■ BRIEF ■
The entries that follow include a run beginning at the line with "radius2=0.052, depth=1, matrix=place)" and ending at the line with "knob.select_set(True)"; restate that run word for word and leave the rest out.

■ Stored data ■
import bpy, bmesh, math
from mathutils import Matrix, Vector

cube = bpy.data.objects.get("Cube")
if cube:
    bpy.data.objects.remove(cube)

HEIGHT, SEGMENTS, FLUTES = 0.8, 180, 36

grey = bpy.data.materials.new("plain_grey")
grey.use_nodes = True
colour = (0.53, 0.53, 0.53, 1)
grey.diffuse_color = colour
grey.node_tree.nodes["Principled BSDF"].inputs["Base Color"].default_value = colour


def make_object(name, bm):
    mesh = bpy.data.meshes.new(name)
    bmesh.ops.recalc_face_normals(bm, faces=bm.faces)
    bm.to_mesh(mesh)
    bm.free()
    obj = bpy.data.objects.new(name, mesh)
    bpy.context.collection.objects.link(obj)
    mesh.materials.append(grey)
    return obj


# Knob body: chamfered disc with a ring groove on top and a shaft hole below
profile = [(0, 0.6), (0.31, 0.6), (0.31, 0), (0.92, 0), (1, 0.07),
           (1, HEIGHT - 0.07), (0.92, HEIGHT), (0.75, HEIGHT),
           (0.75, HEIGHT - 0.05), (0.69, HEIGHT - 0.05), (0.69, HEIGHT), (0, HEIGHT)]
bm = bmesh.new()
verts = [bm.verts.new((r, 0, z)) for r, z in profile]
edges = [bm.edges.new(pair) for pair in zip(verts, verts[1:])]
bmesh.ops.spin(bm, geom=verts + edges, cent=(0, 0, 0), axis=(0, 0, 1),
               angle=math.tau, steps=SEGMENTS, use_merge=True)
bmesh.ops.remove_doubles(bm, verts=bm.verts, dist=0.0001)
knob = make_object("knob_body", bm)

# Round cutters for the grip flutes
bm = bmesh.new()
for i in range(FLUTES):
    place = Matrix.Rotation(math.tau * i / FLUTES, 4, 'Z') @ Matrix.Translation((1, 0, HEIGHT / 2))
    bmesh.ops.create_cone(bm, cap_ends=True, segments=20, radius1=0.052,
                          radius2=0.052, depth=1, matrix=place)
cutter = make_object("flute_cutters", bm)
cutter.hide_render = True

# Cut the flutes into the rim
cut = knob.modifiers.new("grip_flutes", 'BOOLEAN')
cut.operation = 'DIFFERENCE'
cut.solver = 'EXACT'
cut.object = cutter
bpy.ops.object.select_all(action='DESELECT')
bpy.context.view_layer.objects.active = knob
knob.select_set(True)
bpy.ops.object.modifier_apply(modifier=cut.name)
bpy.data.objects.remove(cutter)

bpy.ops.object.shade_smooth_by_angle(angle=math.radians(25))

■ WRITTEN SOLUTION ■
                          radius2=0.052, depth=1, matrix=place)
cutter = make_object("flute_cutters", bm)
cutter.hide_render = True

# Cut the flutes into the rim
cut = knob.modifiers.new("grip_flutes", 'BOOLEAN')
cut.operation = 'DIFFERENCE'
cut.solver = 'EXACT'
cut.object = cutter
bpy.ops.object.select_all(action='DESELECT')
bpy.context.view_layer.objects.active = knob
knob.select_set(True)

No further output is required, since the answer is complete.